Regarding schools, the plan should not be approved until MCPS has made clear exactly what capacity improvements or new school construction it will provide to meet the number of students generated by the new units. Can the library site actually work for a school? We need to know that, and what they'll do at the middle and high school levels, as well. Is redistricting ahead? Tell us the truth now, not later.
Planners, and Planning Director Gwen Wright, have acknowledged that Westbard is not a transit station community. The plan needs to better reflect that, as well. With no new office space proposed, virtually all new residents will be heading into the District each day for work. New units will require new capacity on River Road and Massachusetts Avenue. As of right now, no such project has been proposed. We need to hear specifics from the State Highway Administration as to what can be done. You could widen River Road, but that would require taking front lawns east of Little Falls Parkway, and the road narrows in DC, anyway. So what is the answer? Maybe it's that this area is currently built out, and its roads and schools can't handle major new development.

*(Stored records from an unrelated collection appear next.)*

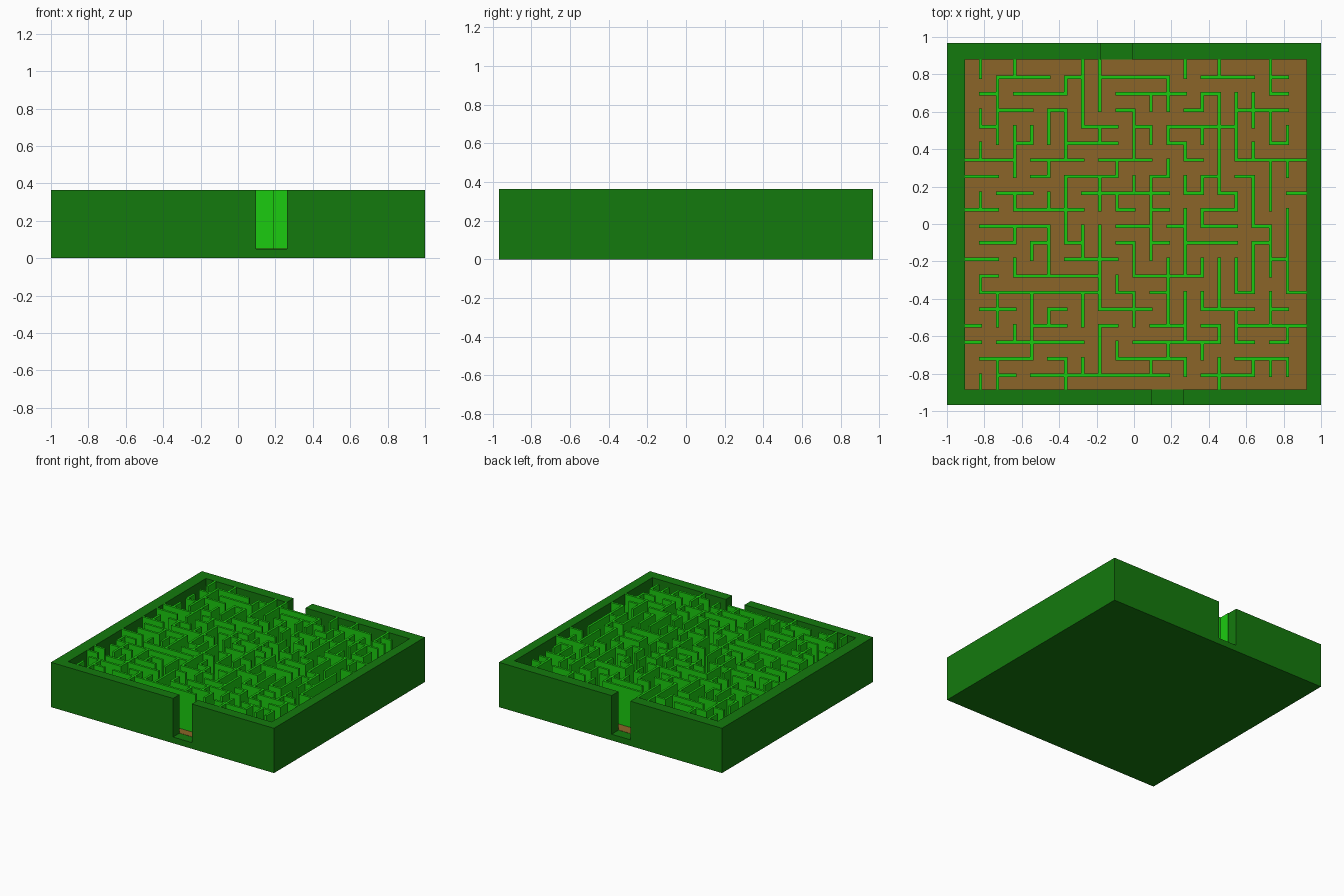
import bpy, bmesh, random
from mathutils import Matrix, Vector

if "Cube" in bpy.data.objects:
    bpy.data.objects.remove(bpy.data.objects["Cube"])

N = 20                                            # maze cells per side
FLOOR, TOP, HALF = 0.05, 0.363, 0.009
X0, X1, Y0, Y1 = -0.904, 0.922, -0.885, 0.88      # inside of the frame

# The long walls of the maze: (grid line, start, end)
MAIN_CROSS = [
    (1, 2, 5), (1, 9, 12), (2, 9, 13), (3, 16, 19), (4, 7, 9), (4, 13, 16),
    (5, 7, 9), (6, 5, 7), (6, 8, 10), (6, 16, 20), (7, 0, 2), (7, 6, 9),
    (8, 7, 12), (9, 0, 2), (9, 3, 7), (12, 0, 2), (12, 6, 8), (13, 5, 8),
    (13, 10, 13), (14, 1, 5), (15, 14, 17), (16, 16, 19), (17, 12, 15),
    (18, 1, 4), (18, 9, 13), (18, 16, 19), (19, 4, 12), (19, 14, 17)]
MAIN_ALONG = [
    (2, 1, 5), (4, 15, 18), (6, 3, 6), (7, 1, 4), (8, 0, 3), (8, 11, 14),
    (8, 16, 19), (10, 4, 6), (10, 11, 13), (11, 7, 11), (12, 12, 16),
    (13, 9, 13), (13, 14, 17), (15, 3, 7), (16, 2, 6), (17, 7, 10),
    (17, 11, 14), (18, 6, 9), (18, 10, 13), (19, 11, 14)]


def material(name, rgb):
    m = bpy.data.materials.new(name)
    m.diffuse_color = (*rgb, 1)
    m.use_nodes = True
    m.node_tree.nodes["Principled BSDF"].inputs["Base Color"].default_value = m.diffuse_color
    return m


def make_object(name, boxes, mat=None):
    bm = bmesh.new()
    for lo, hi in boxes:
        lo, hi = Vector(lo), Vector(hi)
        place = Matrix.Translation((lo + hi) / 2) @ Matrix.Diagonal((*(hi - lo), 1))
        bmesh.ops.create_cube(bm, size=1, matrix=place)
    mesh = bpy.data.meshes.new(name)
    bm.to_mesh(mesh)
    bm.free()
    ob = bpy.data.objects.new(name, mesh)
    bpy.context.collection.objects.link(ob)
    if mat:
        mesh.materials.append(mat)
    return ob


def grid_x(i):
    return -0.912 + 0.0912 * i


def grid_y(j):
    return 0.874 - 0.0886 * j


def ends(kind, line, k):
    """Grid corners joined by a unit wall; all rim corners count as one."""
    pts = [(k, line), (k + 1, line)] if kind == "cross" else [(line, k), (line, k + 1)]
    return [p if 0 < p[0] < N and 0 < p[1] < N else "rim" for p in pts]


def maze_walls(seed):
    """Main walls first, then short walls until every corner hangs together."""
    parent, walls = {}, {"cross": set(), "along": set()}

    def root(p):
        while parent.get(p, p) != p:
            p = parent[p]
        return p

    def join(kind, line, k):
        a, b = (root(p) for p in ends(kind, line, k))
        parent[a] = b
        return a != b

    for kind, runs in (("cross", MAIN_CROSS), ("along", MAIN_ALONG)):
        for line, start, end in runs:
            for k in range(start, end):
                join(kind, line, k)
                walls[kind].add((line, k))
    spare = [(kind, line, k) for kind in walls for line in range(1, N)
             for k in range(N) if (line, k) not in walls[kind]]
    random.Random(seed).shuffle(spare)
    for kind, line, k in spare:
        if join(kind, line, k):
            walls[kind].add((line, k))
    return walls


def merged(cells):
    """Join neighbouring unit walls into straight runs."""
    for line, k in sorted(cells):
        if (line, k - 1) not in cells:
            end = k + 1
            while (line, end) in cells:
                end += 1
            yield line, k, end


hedge = material("hedge_dark", (0.007, 0.195, 0.004))
leaf = material("hedge_bright", (0.011, 0.6, 0.005))
earth = material("earth", (0.26, 0.13, 0.021))

# Outer frame: solid block with a pocket, an entrance and an exit cut out
frame = make_object("outer_frame", [((-1, -0.967, 0), (1, 0.967, TOP))], hedge)
cuts = {
    "pocket_cutter": ((X0, Y0, FLOOR), (X1, Y1, 0.5)),
    "entrance_cutter": ((0.095, -1.1, FLOOR), (0.263, -0.8, 0.5)),
    "exit_cutter": ((-0.178, 0.8, FLOOR), (-0.01, 1.1, 0.5)),
}
for name, box in cuts.items():
    cutter = make_object(name, [box])
    cutter.hide_render = True
    mod = frame.modifiers.new(name, "BOOLEAN")
    mod.operation = "DIFFERENCE"
    mod.solver = "EXACT"
    mod.object = cutter

# Earth floor
make_object("maze_floor", [((X0, Y0, FLOOR - 0.01), (X1, Y1, FLOOR + 0.002))], earth)

# Maze walls across x and along y
walls = maze_walls(7)
cross = [((max(X0, grid_x(a) - HALF), grid_y(j) - HALF, FLOOR),
          (X1 if b == N else grid_x(b) + HALF, grid_y(j) + HALF, TOP))
         for j, a, b in merged(walls["cross"])]
along = [((grid_x(i) - HALF, max(Y0, grid_y(b) - HALF), FLOOR),
          (grid_x(i) + HALF, Y1 if a == 0 else grid_y(a) + HALF, TOP))
         for i, a, b in merged(walls["along"])]
make_object("cross_walls", cross, leaf)
make_object("lengthwise_walls", along, leaf)
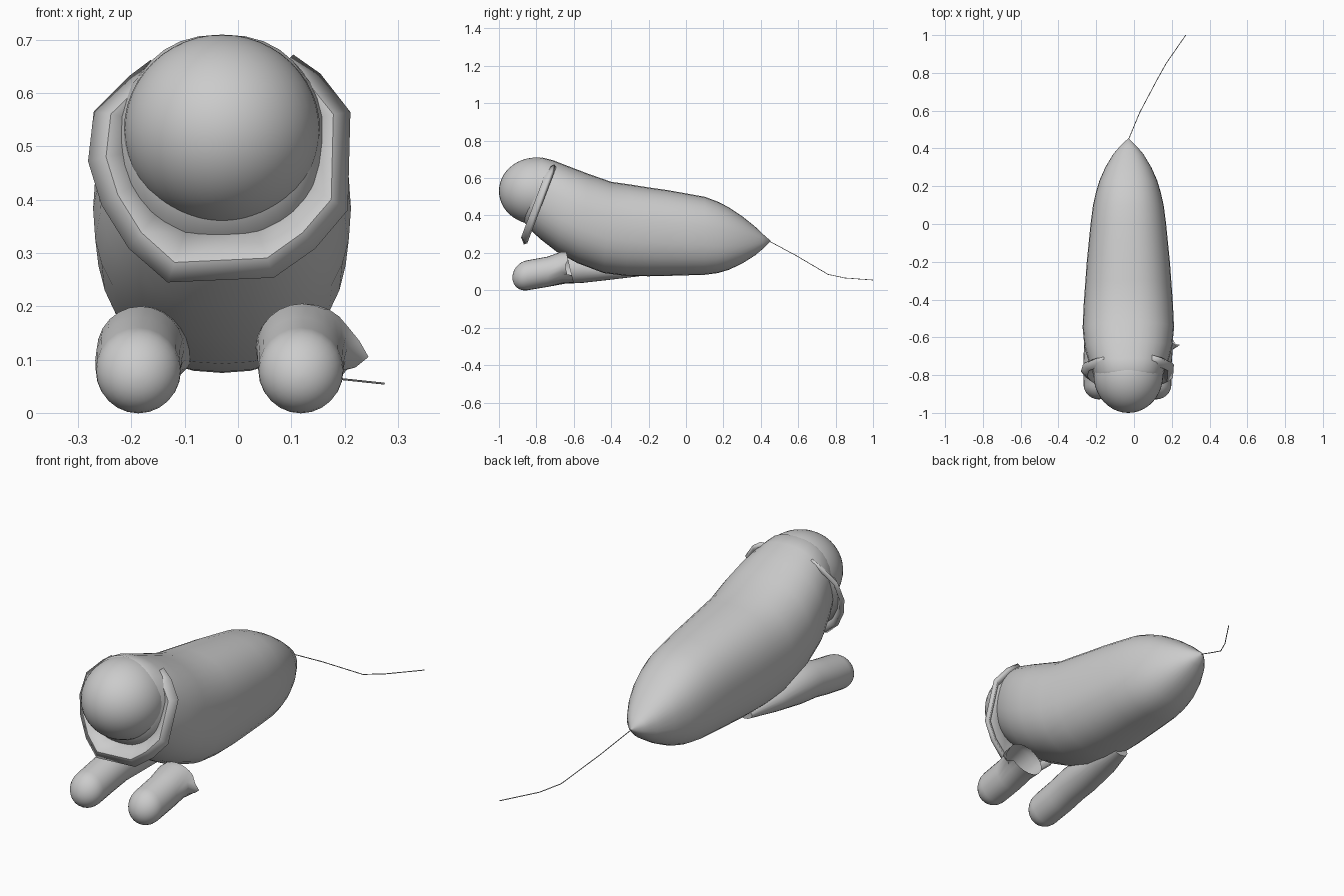
import bpy, bmesh, math
from mathutils import Vector

if "Cube" in bpy.data.objects:
    bpy.data.objects.remove(bpy.data.objects["Cube"])

CX = -0.03  # the body axis sits slightly left of centre
grey = bpy.data.materials.new("plain grey")
grey.diffuse_color = (0.6, 0.6, 0.6, 1)
grey.use_nodes = True
grey.node_tree.nodes["Principled BSDF"].inputs["Base Color"].default_value = grey.diffuse_color


def finish(ob, angle=60):
    ob.data.materials.append(grey)
    bpy.ops.object.select_all(action='DESELECT')
    ob.select_set(True)
    bpy.context.view_layer.objects.active = ob
    bpy.ops.object.shade_smooth_by_angle(angle=math.radians(angle))
    return ob


def loft(name, rings, cap_start=True, cap_end=True, closed=True, angle=60):
    """Skin a list of equally long point rings."""
    bm = bmesh.new()
    rows = [[bm.verts.new(p) for p in ring] for ring in rings]
    n = len(rows[0])
    for a, b in zip(rows, rows[1:]):
        for i in range(n if closed else n - 1):
            j = (i + 1) % n
            bm.faces.new((a[i], a[j], b[j], b[i]))
    if cap_start:
        bm.faces.new(rows[0])
    if cap_end:
        bm.faces.new(rows[-1][::-1])
    bmesh.ops.recalc_face_normals(bm, faces=bm.faces)
    me = bpy.data.meshes.new(name)
    bm.to_mesh(me)
    bm.free()
    ob = bpy.data.objects.new(name, me)
    bpy.context.collection.objects.link(ob)
    return finish(ob, angle)


def oval(cx, top, bot, w, n=32, power=2.3):
    """Tilted rounded ring between a top and bottom (y, z) point."""
    pts = []
    for i in range(n):
        t = 2 * math.pi * i / n
        c, s = math.cos(t), math.sin(t)
        u = math.copysign(abs(c) ** (2 / power), c)
        v = (math.copysign(abs(s) ** (2 / power), s) + 1) / 2
        pts.append((cx + w * u, bot[0] + (top[0] - bot[0]) * v,
                    bot[1] + (top[1] - bot[1]) * v))
    return pts


# Body: top y, top z, bottom y, bottom z, half width
body = [(-.82, .69, -.89, .40, .150), (-.77, .71, -.84, .33, .180),
        (-.71, .695, -.78, .275, .205), (-.62, .66, -.69, .205, .232),
        (-.52, .622, -.58, .145, .242), (-.40, .580, -.44, .092, .236),
        (-.30, .566, -.32, .077, .228), (-.20, .550, -.20, .075, .220),
        (-.10, .536, -.10, .077, .210), (0, .518, 0, .080, .200),
        (.10, .500, .10, .083, .187), (.17, .474, .17, .092, .171),
        (.23, .443, .23, .110, .153), (.30, .396, .30, .143, .122),
        (.37, .340, .37, .187, .080), (.41, .302, .41, .221, .046),
        (.452, .265, .452, .261, .002)]
loft("body", [oval(CX, r[:2], r[2:4], r[4]) for r in body])

# Head
bpy.ops.mesh.primitive_uv_sphere_add(segments=40, ring_count=24, location=(CX, -.80, .531))
head = bpy.context.object
head.name = "head"
head.scale = (.184, .20, .179)
finish(head)

# Collar: faceted open ring around the neck, tilted forward at the bottom
rim = [(.10, .665), (.15, .63), (.205, .56), (.20, .38), (.14, .31), (.065, .257),
       (-.13, .248), (-.20, .31), (-.25, .39), (-.275, .47), (-.265, .56),
       (-.20, .625), (-.16, .655)]


def collar_ring(scale, shift):
    pts = []
    for x, z in rim:
        px, pz = CX + (x - CX) * scale, .53 + (z - .53) * scale
        pts.append((px, -.71 - (.65 - pz) * .38 + shift, pz))
    return pts


collar = loft("collar", [collar_ring(.70, .0), collar_ring(.88, -.022), collar_ring(1, .005)],
              False, False, False, 35)
mod = collar.modifiers.new("thickness", 'SOLIDIFY')
mod.thickness = .02
mod.offset = 0


# Front legs: rounded toe, straight shaft
def leg_rings(cx):
    rings = []
    for k in range(9):
        a = math.radians(4 + k * 86 / 8)
        r, y = .080 * math.sin(a), -.85 - .078 * math.cos(a)
        z = .08 - .012 * math.cos(a)
        rings.append(oval(cx, (y, z + r), (y, z - r), r, 24, 2))
    rings.append(oval(cx, (-.74, .180), (-.74, .018), .081, 24, 2))
    return rings


# Left leg fades into the belly
left = leg_rings(-.187)
for x, y, top, bot, w in [(-.183, -.65, .20, .035, .082), (-.175, -.55, .20, .040, .080),
                          (-.155, -.40, .17, .057, .070), (-.13, -.25, .12, .075, .04)]:
    left.append(oval(x, (y, top), (y, bot), w, 24, 2))
loft("left_front_leg", left)

# Right leg ends in an open sleeve with a pointed outer flap
right = leg_rings(.118)
right.append(oval(.120, (-.67, .205), (-.66, .038), .085, 24, 2))
sleeve = oval(.125, (-.64, .205), (-.60, .040), .092, 24, 2)
sleeve[0] = (.245, -.64, .105)
sleeve[1] = (.228, -.645, .135)
sleeve[23] = (.220, -.635, .085)
right.append(sleeve)
loft("right_front_leg", right, True, False)

# Tail: hair-thin line trailing back and to the right
path = [(-.03, .445, .263), (.03, .59, .185), (.12, .76, .085), (.17, .85, .066), (.274, 1, .055)]
curve = bpy.data.curves.new("tail", 'CURVE')
curve.dimensions = '3D'
curve.bevel_depth = .002
curve.bevel_resolution = 1
spline = curve.splines.new('POLY')
spline.points.add(len(path) - 1)
for p, co in zip(spline.points, path):
    p.co = (*co, 1)
tail = bpy.data.objects.new("tail", curve)
bpy.context.collection.objects.link(tail)
curve.materials.append(grey)
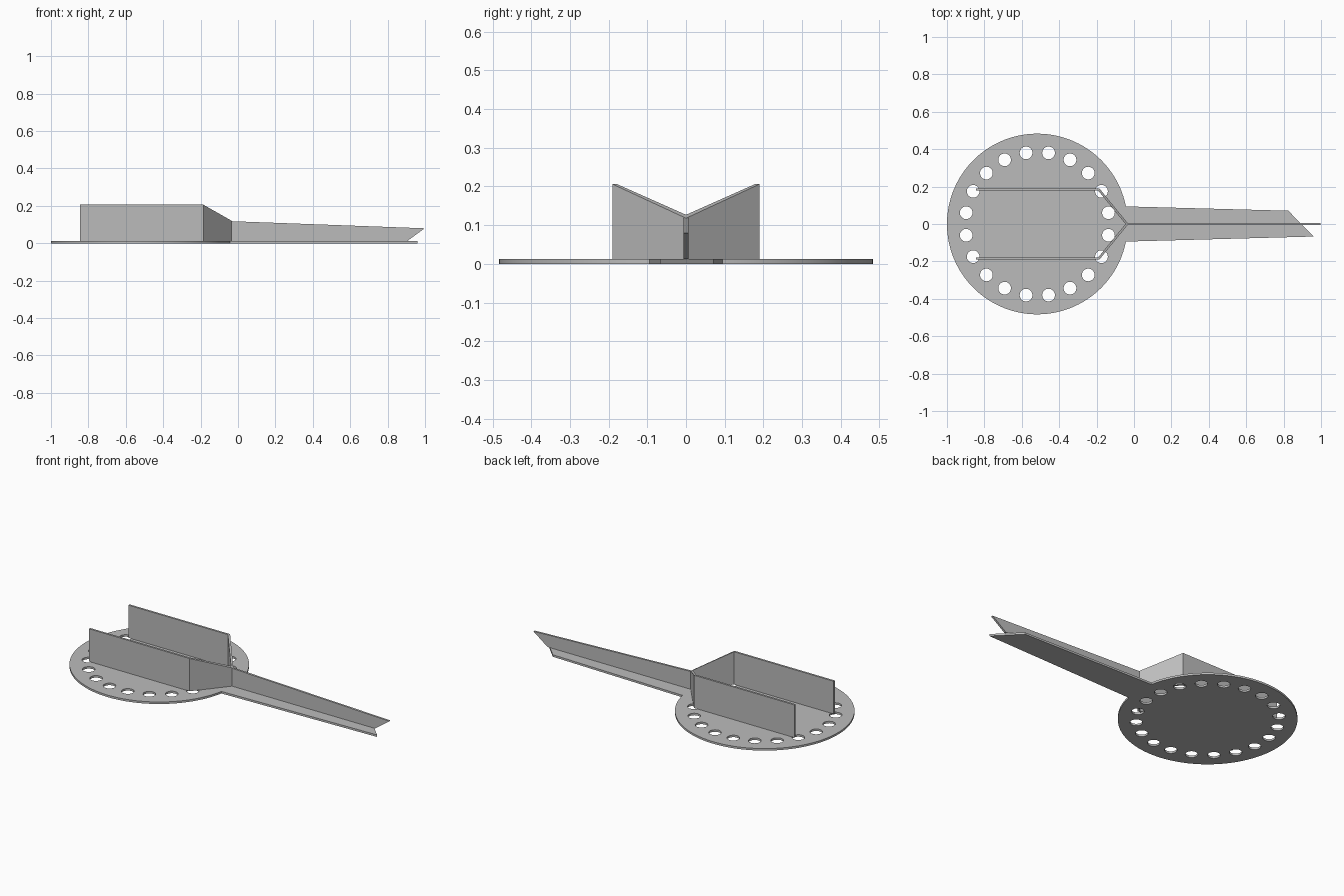
import bpy, bmesh
from math import sin, cos, asin, pi

if "Cube" in bpy.data.objects:
    bpy.data.objects.remove(bpy.data.objects["Cube"], do_unlink=True)

T = 0.012            # sheet thickness
CX, R = -0.517, 0.483  # disc centre and radius
ARM = 0.094          # arm half width at the disc
TOP, APEX = 0.206, 0.118

grey = bpy.data.materials.new("plain grey")
grey.use_nodes = True
grey.diffuse_color = (0.5, 0.5, 0.5, 1)
grey.node_tree.nodes["Principled BSDF"].inputs["Base Color"].default_value = (0.5, 0.5, 0.5, 1)


def add_mesh(name, bm):
    bmesh.ops.recalc_face_normals(bm, faces=bm.faces)
    mesh = bpy.data.meshes.new(name)
    bm.to_mesh(mesh)
    bm.free()
    mesh.materials.append(grey)
    obj = bpy.data.objects.new(name, mesh)
    bpy.context.collection.objects.link(obj)
    return obj


def arc(cx, cy, r, start, end, n):
    return [(cx + r * cos(start + (end - start) * i / n),
             cy + r * sin(start + (end - start) * i / n)) for i in range(n + 1)]


# Base plate: disc and tapered arm in one outline, with a ring of round holes
a = asin(ARM / R)
loops = [arc(CX, 0, R, a, 2 * pi - a, 112) + [(0.96, -0.067), (0.825, 0.071)]]
for i in range(20):
    t = (i + 0.5) * pi / 10
    loops.append(arc(CX + 0.385 * cos(t), 0.385 * sin(t), 0.034, 0, 2 * pi, 32)[:-1])

curve = bpy.data.curves.new("base_outline", "CURVE")
curve.dimensions = '2D'
curve.fill_mode = 'BOTH'
curve.extrude = T / 2
for loop in loops:
    spline = curve.splines.new('POLY')
    spline.points.add(len(loop) - 1)
    for p, (x, y) in zip(spline.points, loop):
        p.co = (x, y, 0, 1)
    spline.use_cyclic_u = True
outline = bpy.data.objects.new("base_outline", curve)
bpy.context.collection.objects.link(outline)
bm = bmesh.new()
bm.from_mesh(outline.to_mesh())
outline.to_mesh_clear()
bpy.data.objects.remove(outline)
bmesh.ops.remove_doubles(bm, verts=bm.verts, dist=1e-5)
bmesh.ops.translate(bm, verts=bm.verts, vec=(0, 0, T / 2))
base = add_mesh("base_plate", bm)
bpy.ops.object.select_all(action='DESELECT')
base.select_set(True)
bpy.context.view_layer.objects.active = base
bpy.ops.object.shade_smooth_by_angle(angle=pi / 6)

# Side walls: straight, then bending in and sloping down to the arm
def wall_top(x):
    return min(TOP, APEX + (TOP - APEX) * (-0.03 - x) / 0.155)


stations = [((-0.845, 0.19), (-0.845, 0.178)),
            ((-0.185, 0.19), (-0.191, 0.178)),
            ((-0.03, 0), (-0.0455, 0))]
bm = bmesh.new()
rings = []
for outer, inner in stations:
    rings.append([bm.verts.new(co) for co in (
        (*outer, T), (*outer, wall_top(outer[0])),
        (*inner, wall_top(inner[0])), (*inner, T))])
for r0, r1 in zip(rings, rings[1:]):
    for i in range(4):
        j = (i + 1) % 4
        bm.faces.new((r0[i], r0[j], r1[j], r1[i]))
bm.faces.new(rings[0])
walls = add_mesh("side_walls", bm)
mirror = walls.modifiers.new("mirror", 'MIRROR')
mirror.use_axis = (False, True, False)

# Upright fin along the middle of the arm, with a raked tip
bm = bmesh.new()
profile = [(-0.038, T), (0.905, T), (0.998, 0.08), (-0.038, APEX)]
face = bm.faces.new([bm.verts.new((x, -T / 2, z)) for x, z in profile])
side = bmesh.ops.extrude_face_region(bm, geom=[face])["geom"]
bmesh.ops.translate(bm, vec=(0, T, 0),
                    verts=[v for v in side if isinstance(v, bmesh.types.BMVert)])
add_mesh("arm_fin", bm)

I don't think residents are asking as much of the Westbard area as planners seem to be. No one considers the commercial strips along River and Westbard to be grand boulevards. They are simply service areas where one can fill the gas tank, get a quick meal from the drive-thru at McDonald's, buy some pet food or pick up a prescription. Could pedestrian and bicycle access be made safer? Sure. But there's no reason that can't happen at 45' height. This is perhaps the most in-demand area of the county, with Whitman schools and right outside the DC line. If apartments are built at 45', they will fill up quickly. They will probably still be too great in number for our roads and schools to absorb, but what is currently proposed is far worse.
The suburbs should remain suburban, basic residential services must remain, and the plan should put quality of life ahead of all other priorities.
Does that require putting the concerns of residents above the profits of developers who consider the neighborhood their personal Monopoly board? Absolutely.